Last weekend, I was stressed beyond belief and needed something to occupy my brain, so my friend Carri [Tangent: Seriously, go read her blog now, she's a wordsmith!] invited me to go paint pottery with her and her sweet daughter at Third Coast Clay. located in The Factory in Franklin [Tangent: I love a good art and/or craft, so why have I never gone to one of these places before? I have definitely painted pottery before, but it was always a misshapen coil pot from high school art class. In those pieces, the artful glaze application technique was somewhat lost, because the vessel itself looked akin to a pile of shiny purple turds.] Because I am a fan of anything that involves a plethora of colors and brushes, I pretty much loved the whole experience and found it extremely relaxing. My mother came with us and she was all, "I wanna come back every week!"
Since I have a tendency to hoard coffee mugs, I opted to really branch into crazytown and paint a soup mug! [Tangent: Woah. Wild card!] Naturally, I could think of only one way to decorate something to hold my chowdah!
Who doesn't love a very outdated Seinfeld reference? I loved it so much, and loved it even more when Carri dropped it off at my house yesterday afternoon [Tangent: My robot car gave out on me the other day, so I am kinda at the mercy of others to run my errands for me while it's at MobilityWorks being diagnosed.] A spin in the kiln made it all shiny, which of course made it look more polished and less like a pinterest project gone sour.

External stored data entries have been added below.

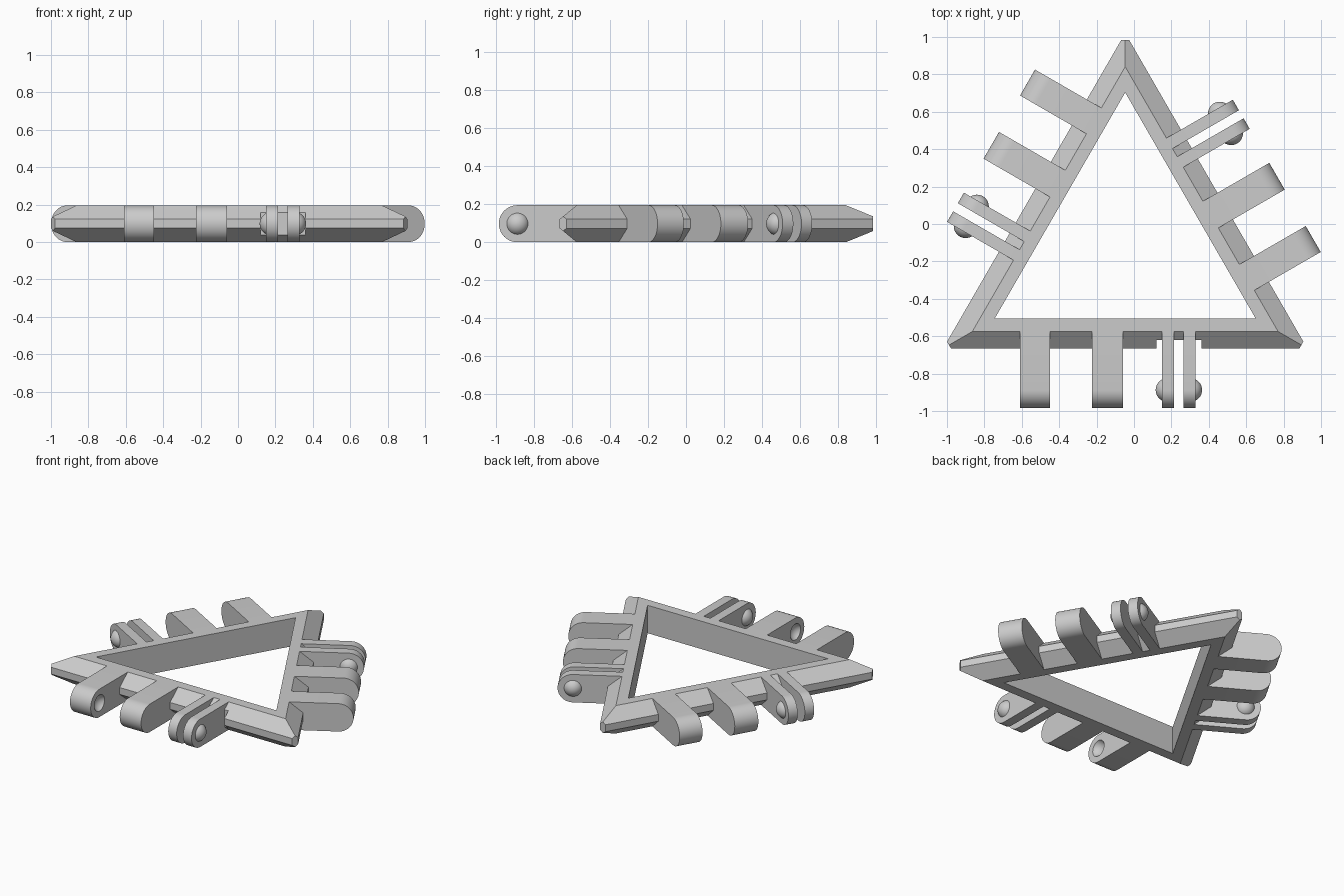
import bpy, bmesh
from math import sin, cos, pi, radians, hypot
from mathutils import Matrix, Vector

if "Cube" in bpy.data.objects:
    bpy.data.objects.remove(bpy.data.objects["Cube"])

CENTRE = Vector((-0.047, -0.103, 0))   # middle of the triangle
H = 0.195                              # overall thickness
MID = H / 2
INNER, TOP, RIM = 0.403, 0.472, 0.562  # distances of the side faces from the middle
TIP = 1.088                            # distance of the blunt corners
REACH = 0.882                          # distance of the rounded tab ends
AXIS = REACH - MID                     # hinge axis
PIN_R, PIN_H = 0.056, 0.034            # pin base radius and height
BALL = (PIN_R**2 + PIN_H**2) / (2 * PIN_H)

grey = bpy.data.materials.new("light grey")
grey.use_nodes = True
grey.diffuse_color = (0.6, 0.6, 0.6, 1)
grey.node_tree.nodes["Principled BSDF"].inputs["Base Color"].default_value = (0.6, 0.6, 0.6, 1)


def finish(name, bm, turn=0):
    """Turn a part from the front side to its own side and make it an object."""
    bm.transform(Matrix.Translation(CENTRE) @ Matrix.Rotation(radians(turn), 4, "Z"))
    bmesh.ops.recalc_face_normals(bm, faces=bm.faces)
    mesh = bpy.data.meshes.new(name)
    bm.to_mesh(mesh)
    bm.free()
    mesh.materials.append(grey)
    obj = bpy.data.objects.new(name, mesh)
    bpy.context.collection.objects.link(obj)
    return obj


def activate(obj):
    bpy.ops.object.select_all(action="DESELECT")
    obj.select_set(True)
    bpy.context.view_layer.objects.active = obj


def smooth(obj):
    activate(obj)
    bpy.ops.object.shade_smooth_by_angle(angle=radians(30))


def cut(obj, cutter):
    cutter.hide_render = True
    mod = obj.modifiers.new("cut", "BOOLEAN")
    mod.operation, mod.solver, mod.object = "DIFFERENCE", "EXACT", cutter
    activate(obj)
    bpy.ops.object.modifier_apply(modifier=mod.name)
    bpy.data.objects.remove(cutter)


def ball(x):
    bm = bmesh.new()
    spin = Matrix.Translation((x, -AXIS, MID)) @ Matrix.Rotation(pi / 2, 4, "Y")
    bmesh.ops.create_uvsphere(bm, u_segments=32, v_segments=32, radius=BALL, matrix=spin)
    return bm


def frame():
    """Triangular ring with a bevelled outer rim and blunt corners."""
    bm = bmesh.new()
    section = [(INNER, 0), (TOP, 0), (RIM, MID - 0.024),
               (RIM, MID + 0.024), (TOP, H), (INNER, H)]
    corners = [radians(a) for a in (90, 210, 330)]
    loops = [[bm.verts.new((2 * r * cos(a), 2 * r * sin(a), z)) for r, z in section]
             for a in corners]
    n = len(section)
    for i in range(3):
        a, b = loops[i], loops[(i + 1) % 3]
        for j in range(n):
            k = (j + 1) % n
            bm.faces.new((a[j], a[k], b[k], b[j]))
    for a in corners:
        d = Vector((cos(a), sin(a), 0))
        res = bmesh.ops.bisect_plane(bm, geom=bm.verts[:] + bm.edges[:] + bm.faces[:],
                                     plane_co=d * TIP, plane_no=d, clear_outer=True)
        rim = [e for e in res["geom_cut"] if isinstance(e, bmesh.types.BMEdge)]
        bmesh.ops.edgeloop_fill(bm, edges=rim)
    return finish("frame", bm)


def tab(name, x0, x1, turn):
    """Arm with a half-round end, from the frame out to the hinge axis."""
    bm = bmesh.new()
    steps = 24
    outline = [(-TOP, H), (-TOP, 0)]
    outline += [(-AXIS - MID * sin(pi * i / steps), MID - MID * cos(pi * i / steps))
                for i in range(steps + 1)]
    face = bm.faces.new([bm.verts.new((x0, y, z)) for y, z in outline])
    out = bmesh.ops.extrude_face_region(bm, geom=[face])["geom"]
    bmesh.ops.translate(bm, vec=(x1 - x0, 0, 0),
                        verts=[v for v in out if isinstance(v, bmesh.types.BMVert)])
    return finish(name, bm, turn)


def pin(name, x, side, turn):
    """Domed pin on the outer face of a fin."""
    bm = ball(x - side * (BALL - PIN_H))
    bmesh.ops.bisect_plane(bm, geom=bm.verts[:] + bm.edges[:] + bm.faces[:],
                           plane_co=(x - side * 0.002, 0, 0), plane_no=(side, 0, 0),
                           clear_inner=True)
    smooth(finish(name, bm, turn))


def dimple(obj, x, side, turn):
    cut(obj, finish("dimple_cutter", ball(x + side * (BALL - PIN_H)), turn))


body = frame()
for label, turn in (("front", 0), ("right_hand", 120), ("left_hand", 240)):
    # clearance notch in the rim behind the fins
    bm = bmesh.new()
    bmesh.ops.create_cube(bm, size=1, matrix=Matrix.Translation((0.287, -0.617, MID))
                          @ Matrix.Diagonal((0.24, 0.2, 0.4, 1)))
    cut(body, finish("notch_cutter", bm, turn))

    # thick tabs with sockets facing each other
    outer = tab(label + "_outer_tab", -0.563, -0.403, turn)
    dimple(outer, -0.403, 1, turn)
    smooth(outer)
    inner = tab(label + "_inner_tab", -0.178, -0.013, turn)
    dimple(inner, -0.178, -1, turn)
    smooth(inner)

    # springy pair of fins with pins facing outwards
    smooth(tab(label + "_fin_a", 0.197, 0.262, turn))
    smooth(tab(label + "_fin_b", 0.312, 0.377, turn))
    pin(label + "_pin_a", 0.197, -1, turn)
    pin(label + "_pin_b", 0.377, 1, turn)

As she dropped my cute little potbellied mug off at my house, Carri told me that the girls that worked there had hidden it in the back and turned it towards the wall upside down, like the red headed stepchild of the pottery circuit. After presenting them with my receipt and talking to about 3 different individuals to locate my piece, they finally asked my pal to describe it for them. The young girls that were working there looked unsettled after Carri explained it was the one that said "Soup Nazi" on the front, and they promptly found it sitting in the proverbial "time out" corner. [Tangent: Apparently, I'm realizing that if you were born in the 90s, a Seinfeld reference may be lost on you. The cashier likely was horrifed imagining it belonged to a proud anti-semite who really loves chili. Trust my piece was adorned with polka dots and swirls and not swastikas, so I thought the intent was clearly playful and not racist.] It made me feel extremely ancient to think there is a generation of people that will not understand pop culture references. Seinfeld it still on in reruns, kiddos! Turn off Pretty Little Liars, and get cultured.